Location: Maputo, Mozambique
As a result of low-income levels, there is a strong reuse culture in Mozambique even though it is considered as a delay in the recycling chain. Maputo, Mozambique is the major location for waste production and closest to the South African recycling markets hence has a large concentration of recycling actors wherein a total of a hundred and twenty (120) tons per month are recycled. The objective of the recycling actors organising themselves was to create an opportunity to enter dialogues with the municipality and other bodies, especially on issues that affect opportunities for reclaiming materials considering that municipal plans and policies especially municipal by-laws and Master Plan for Solid Waste Management encourages partnerships and in the establishment of a sustainable local market for recyclables where they can negotiate prices and other conditions.

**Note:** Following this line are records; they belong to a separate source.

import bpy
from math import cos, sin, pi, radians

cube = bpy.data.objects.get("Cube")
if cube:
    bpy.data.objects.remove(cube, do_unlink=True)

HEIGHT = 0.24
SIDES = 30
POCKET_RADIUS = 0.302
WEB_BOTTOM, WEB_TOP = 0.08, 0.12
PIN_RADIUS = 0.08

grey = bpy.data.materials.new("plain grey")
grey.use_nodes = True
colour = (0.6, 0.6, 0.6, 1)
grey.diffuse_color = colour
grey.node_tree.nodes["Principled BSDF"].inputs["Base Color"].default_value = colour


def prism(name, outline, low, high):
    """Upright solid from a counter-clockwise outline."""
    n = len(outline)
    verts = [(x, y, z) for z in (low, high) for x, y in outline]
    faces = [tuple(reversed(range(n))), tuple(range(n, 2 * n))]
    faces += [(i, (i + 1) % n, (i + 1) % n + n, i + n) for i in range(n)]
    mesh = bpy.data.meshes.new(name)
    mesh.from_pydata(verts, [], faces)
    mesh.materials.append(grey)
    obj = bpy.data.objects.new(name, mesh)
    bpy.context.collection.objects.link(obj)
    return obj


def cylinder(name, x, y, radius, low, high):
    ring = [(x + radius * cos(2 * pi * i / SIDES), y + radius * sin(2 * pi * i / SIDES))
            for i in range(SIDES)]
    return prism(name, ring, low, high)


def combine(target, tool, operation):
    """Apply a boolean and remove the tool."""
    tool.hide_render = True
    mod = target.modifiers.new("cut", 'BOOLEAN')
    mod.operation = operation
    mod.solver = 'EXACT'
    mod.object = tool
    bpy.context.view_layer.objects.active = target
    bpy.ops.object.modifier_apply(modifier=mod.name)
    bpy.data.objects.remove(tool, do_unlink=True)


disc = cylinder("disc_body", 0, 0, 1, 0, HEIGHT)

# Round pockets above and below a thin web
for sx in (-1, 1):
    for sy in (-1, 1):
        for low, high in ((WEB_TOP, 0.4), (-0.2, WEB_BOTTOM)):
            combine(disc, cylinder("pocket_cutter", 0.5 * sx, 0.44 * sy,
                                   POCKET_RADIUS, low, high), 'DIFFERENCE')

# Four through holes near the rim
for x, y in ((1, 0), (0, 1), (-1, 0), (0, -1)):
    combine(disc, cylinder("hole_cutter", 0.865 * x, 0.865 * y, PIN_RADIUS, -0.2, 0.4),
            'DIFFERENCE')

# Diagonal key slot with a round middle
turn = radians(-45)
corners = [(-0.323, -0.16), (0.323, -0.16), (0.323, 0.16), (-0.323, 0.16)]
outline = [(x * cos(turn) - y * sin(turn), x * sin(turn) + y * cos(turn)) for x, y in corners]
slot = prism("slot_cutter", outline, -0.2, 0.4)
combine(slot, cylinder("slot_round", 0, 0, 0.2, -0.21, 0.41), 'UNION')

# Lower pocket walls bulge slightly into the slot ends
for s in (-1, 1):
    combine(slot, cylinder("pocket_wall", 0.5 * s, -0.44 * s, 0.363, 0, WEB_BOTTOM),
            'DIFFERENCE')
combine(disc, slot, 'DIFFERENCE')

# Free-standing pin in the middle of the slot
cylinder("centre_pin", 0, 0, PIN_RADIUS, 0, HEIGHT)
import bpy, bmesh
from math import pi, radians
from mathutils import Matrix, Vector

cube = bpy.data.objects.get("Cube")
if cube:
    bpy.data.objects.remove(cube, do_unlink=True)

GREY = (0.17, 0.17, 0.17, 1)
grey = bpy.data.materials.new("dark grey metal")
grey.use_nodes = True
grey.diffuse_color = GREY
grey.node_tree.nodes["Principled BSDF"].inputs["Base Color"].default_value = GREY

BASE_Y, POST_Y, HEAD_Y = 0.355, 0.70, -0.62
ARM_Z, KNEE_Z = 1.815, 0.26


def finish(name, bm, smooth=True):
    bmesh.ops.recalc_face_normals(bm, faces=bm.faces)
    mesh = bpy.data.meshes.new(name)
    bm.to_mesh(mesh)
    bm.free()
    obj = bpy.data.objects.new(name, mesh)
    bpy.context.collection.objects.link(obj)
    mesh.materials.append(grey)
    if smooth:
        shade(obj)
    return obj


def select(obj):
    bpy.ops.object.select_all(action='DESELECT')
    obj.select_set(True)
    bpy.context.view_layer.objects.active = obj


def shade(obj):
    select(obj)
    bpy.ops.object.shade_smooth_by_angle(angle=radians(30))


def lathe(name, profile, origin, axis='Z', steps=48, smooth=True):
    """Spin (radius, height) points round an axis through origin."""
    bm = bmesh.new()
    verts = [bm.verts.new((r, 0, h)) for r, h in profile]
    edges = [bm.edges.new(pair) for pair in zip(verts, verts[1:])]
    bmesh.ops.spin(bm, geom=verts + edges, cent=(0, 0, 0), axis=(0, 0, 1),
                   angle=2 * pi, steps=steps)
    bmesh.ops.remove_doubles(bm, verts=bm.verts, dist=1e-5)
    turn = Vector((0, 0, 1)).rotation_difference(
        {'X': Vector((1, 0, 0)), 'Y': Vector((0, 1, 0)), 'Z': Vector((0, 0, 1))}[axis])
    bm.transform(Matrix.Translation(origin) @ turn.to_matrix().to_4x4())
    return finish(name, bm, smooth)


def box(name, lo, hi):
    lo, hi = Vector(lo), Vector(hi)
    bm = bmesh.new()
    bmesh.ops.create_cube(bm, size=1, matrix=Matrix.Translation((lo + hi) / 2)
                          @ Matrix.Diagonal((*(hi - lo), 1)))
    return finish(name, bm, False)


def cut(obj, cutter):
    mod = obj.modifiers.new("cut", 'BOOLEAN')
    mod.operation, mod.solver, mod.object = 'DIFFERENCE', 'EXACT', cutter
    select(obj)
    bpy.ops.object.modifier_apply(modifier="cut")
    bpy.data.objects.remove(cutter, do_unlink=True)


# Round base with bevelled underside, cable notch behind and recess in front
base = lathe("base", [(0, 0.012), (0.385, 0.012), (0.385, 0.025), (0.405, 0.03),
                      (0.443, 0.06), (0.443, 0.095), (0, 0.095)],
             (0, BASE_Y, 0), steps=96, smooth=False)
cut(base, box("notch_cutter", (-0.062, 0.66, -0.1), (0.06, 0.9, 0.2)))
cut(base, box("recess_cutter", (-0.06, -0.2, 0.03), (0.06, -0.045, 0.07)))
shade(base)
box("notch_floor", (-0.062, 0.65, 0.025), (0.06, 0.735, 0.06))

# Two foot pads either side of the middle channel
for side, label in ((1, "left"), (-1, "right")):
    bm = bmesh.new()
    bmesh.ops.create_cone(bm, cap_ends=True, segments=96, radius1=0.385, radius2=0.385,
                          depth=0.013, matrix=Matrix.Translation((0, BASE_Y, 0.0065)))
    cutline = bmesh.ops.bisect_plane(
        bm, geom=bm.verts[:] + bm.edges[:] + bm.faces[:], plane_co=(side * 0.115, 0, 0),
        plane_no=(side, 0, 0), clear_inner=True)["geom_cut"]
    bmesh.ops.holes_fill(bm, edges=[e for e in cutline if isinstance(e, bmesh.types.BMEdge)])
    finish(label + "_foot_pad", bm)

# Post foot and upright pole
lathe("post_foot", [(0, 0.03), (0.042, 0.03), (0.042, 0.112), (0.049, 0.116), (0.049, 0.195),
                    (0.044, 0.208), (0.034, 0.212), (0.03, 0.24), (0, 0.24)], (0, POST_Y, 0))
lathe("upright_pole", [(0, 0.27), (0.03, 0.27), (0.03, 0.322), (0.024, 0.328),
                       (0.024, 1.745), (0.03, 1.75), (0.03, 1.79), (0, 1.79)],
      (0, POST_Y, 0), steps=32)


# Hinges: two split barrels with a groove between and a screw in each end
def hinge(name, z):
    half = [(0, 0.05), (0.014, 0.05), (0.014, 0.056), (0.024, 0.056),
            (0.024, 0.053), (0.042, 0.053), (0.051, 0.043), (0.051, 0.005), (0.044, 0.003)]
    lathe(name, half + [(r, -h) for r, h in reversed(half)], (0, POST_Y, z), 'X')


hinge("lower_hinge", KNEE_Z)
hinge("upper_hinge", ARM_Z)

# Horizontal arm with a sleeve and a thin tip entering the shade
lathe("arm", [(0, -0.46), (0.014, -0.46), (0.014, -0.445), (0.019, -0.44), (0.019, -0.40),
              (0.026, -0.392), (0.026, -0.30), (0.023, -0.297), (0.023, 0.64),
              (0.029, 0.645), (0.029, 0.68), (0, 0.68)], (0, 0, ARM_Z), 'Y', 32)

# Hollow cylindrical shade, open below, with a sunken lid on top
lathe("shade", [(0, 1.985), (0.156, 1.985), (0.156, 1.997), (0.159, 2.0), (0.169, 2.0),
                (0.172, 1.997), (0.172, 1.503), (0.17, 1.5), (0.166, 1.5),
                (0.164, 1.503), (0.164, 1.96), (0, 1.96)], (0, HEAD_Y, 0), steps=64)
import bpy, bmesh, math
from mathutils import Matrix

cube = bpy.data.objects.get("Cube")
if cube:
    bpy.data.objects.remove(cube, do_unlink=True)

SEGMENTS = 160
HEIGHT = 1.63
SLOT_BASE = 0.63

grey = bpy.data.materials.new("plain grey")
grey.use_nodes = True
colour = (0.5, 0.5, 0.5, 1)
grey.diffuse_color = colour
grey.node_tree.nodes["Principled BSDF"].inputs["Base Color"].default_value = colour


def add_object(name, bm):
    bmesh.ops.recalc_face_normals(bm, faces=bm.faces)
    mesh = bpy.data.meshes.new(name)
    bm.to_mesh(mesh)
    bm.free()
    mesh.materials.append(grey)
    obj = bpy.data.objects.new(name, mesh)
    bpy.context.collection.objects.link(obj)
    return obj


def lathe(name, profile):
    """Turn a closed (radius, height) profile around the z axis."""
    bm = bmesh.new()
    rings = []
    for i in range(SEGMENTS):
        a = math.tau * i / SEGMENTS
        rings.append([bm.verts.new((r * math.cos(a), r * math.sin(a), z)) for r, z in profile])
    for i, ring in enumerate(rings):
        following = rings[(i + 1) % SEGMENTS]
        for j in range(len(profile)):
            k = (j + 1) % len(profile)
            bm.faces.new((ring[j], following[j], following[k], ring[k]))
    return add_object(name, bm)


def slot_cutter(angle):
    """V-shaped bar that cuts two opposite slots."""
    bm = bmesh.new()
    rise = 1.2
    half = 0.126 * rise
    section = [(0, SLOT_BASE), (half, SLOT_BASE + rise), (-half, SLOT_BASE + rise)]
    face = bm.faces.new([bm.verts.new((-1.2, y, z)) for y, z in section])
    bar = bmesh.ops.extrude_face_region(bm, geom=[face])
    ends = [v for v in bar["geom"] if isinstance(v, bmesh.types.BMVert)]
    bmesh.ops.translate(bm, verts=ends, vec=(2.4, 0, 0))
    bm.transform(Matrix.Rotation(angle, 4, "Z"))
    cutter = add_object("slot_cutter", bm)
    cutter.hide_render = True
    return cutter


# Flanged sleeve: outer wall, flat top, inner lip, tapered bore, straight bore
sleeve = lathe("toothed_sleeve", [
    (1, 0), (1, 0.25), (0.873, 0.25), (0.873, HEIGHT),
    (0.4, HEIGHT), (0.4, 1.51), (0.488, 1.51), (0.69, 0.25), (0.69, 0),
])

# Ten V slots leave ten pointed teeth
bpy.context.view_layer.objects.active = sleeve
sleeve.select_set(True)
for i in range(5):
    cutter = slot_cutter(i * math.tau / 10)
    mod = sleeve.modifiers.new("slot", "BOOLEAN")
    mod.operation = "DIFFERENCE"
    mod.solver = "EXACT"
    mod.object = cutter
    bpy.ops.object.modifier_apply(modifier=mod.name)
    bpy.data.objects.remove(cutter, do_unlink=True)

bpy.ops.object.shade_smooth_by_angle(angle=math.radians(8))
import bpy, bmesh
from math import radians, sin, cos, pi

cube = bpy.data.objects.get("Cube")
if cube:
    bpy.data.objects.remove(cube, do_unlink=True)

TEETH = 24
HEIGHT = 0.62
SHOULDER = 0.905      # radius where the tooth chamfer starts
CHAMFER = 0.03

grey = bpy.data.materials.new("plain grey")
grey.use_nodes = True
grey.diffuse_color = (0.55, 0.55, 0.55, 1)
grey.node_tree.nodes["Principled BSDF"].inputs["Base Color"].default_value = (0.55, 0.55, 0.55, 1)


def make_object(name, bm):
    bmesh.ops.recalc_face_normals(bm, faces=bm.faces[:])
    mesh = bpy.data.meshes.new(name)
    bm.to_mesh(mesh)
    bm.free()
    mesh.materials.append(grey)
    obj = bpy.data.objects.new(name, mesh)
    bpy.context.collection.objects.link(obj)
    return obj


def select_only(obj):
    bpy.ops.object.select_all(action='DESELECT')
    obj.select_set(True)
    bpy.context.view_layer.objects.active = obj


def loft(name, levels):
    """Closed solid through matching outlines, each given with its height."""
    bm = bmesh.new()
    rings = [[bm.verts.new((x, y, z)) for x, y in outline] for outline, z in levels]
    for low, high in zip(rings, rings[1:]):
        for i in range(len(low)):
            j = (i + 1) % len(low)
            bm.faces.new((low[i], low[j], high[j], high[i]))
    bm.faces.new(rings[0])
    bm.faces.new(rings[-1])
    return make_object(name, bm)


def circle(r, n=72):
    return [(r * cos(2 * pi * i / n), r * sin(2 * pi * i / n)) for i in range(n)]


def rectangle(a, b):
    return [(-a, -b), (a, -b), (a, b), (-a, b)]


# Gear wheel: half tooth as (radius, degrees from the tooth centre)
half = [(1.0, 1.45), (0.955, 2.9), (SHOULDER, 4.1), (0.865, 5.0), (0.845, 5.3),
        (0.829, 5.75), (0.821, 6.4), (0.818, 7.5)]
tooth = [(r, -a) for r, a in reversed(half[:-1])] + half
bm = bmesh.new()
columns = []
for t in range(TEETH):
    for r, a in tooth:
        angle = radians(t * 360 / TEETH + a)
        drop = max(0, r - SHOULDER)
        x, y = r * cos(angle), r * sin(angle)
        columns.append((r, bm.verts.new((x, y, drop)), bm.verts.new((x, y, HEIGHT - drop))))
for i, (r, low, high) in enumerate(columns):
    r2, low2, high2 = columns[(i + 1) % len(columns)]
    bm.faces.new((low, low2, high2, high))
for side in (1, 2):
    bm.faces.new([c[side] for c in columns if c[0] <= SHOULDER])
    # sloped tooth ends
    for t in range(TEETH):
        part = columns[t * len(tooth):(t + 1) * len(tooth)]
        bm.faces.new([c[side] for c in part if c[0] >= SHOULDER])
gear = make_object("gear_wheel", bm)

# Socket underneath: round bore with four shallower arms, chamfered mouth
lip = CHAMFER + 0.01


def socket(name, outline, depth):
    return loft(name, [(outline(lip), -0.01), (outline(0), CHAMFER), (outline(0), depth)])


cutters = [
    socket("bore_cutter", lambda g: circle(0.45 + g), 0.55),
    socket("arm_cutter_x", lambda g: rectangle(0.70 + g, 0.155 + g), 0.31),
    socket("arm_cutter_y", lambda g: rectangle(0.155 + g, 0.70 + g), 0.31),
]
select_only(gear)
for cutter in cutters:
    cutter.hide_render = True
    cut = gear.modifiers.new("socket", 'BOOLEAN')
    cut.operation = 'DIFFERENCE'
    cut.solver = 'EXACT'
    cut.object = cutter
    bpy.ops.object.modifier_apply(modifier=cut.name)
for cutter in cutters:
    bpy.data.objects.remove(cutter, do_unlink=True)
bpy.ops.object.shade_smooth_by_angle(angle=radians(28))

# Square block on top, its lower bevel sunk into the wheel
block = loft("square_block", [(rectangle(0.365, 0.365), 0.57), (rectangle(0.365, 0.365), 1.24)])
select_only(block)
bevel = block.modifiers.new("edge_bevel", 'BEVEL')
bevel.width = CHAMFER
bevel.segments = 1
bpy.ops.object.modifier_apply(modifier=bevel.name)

Majority of the organised recycling actors some of which are but not limited to are; LVIA (Lay Volunteers International Association), AMOR (Associaçāo Moçambicana de Reciclagem), RECICLA, FERTILIZA and ALMA (Associação de Limpeza e Meio- Ambiente). These various organisations are forged either as a community association, non-profit organisation, non- governmental organisation or an international cooperation set up to meet various objectives such as;
Due to various organisational structures, funding for these organisations vary but is typically obtained from International donors, private sector partners, local institutions, foundations and the Mozambican government.
With a primary focus on AMOR, founded in 2009, the organisation promoted recycling of cardboard, paper, glass, plastic, electronic waste and cooking oil by installing infrastructure, raising awareness and providing sustainability through added value incentives. In 2012, AMOR in partnership with Cervejas de Moçambique, the major brewer of the country, a collection of small beer single -use bottles was initiated. Presently, three hundred (300,000) thousand bottles are recovered per month from the 1.3 million bottles produced and distributed per month.
Also, in 2012, broken glass recycling commenced with the support of private sector sponsorship which afforded AMOR Eco-point to buy more than two (2) tons of broken glass per month (three Meticais = 0.049 USD was paid for a kilogram of broken glass). Furthermore, a cooking oil processing unit converting used cooking oil to biodiesel was implemented in 2013 and an additional Eco-point is underway in 2014.
In conclusion, with waste generation at a thousand (1,000) tons per day and recycling activities is only recovering about a hundred and twenty (120) tons per month, there is a huge potential for recycling.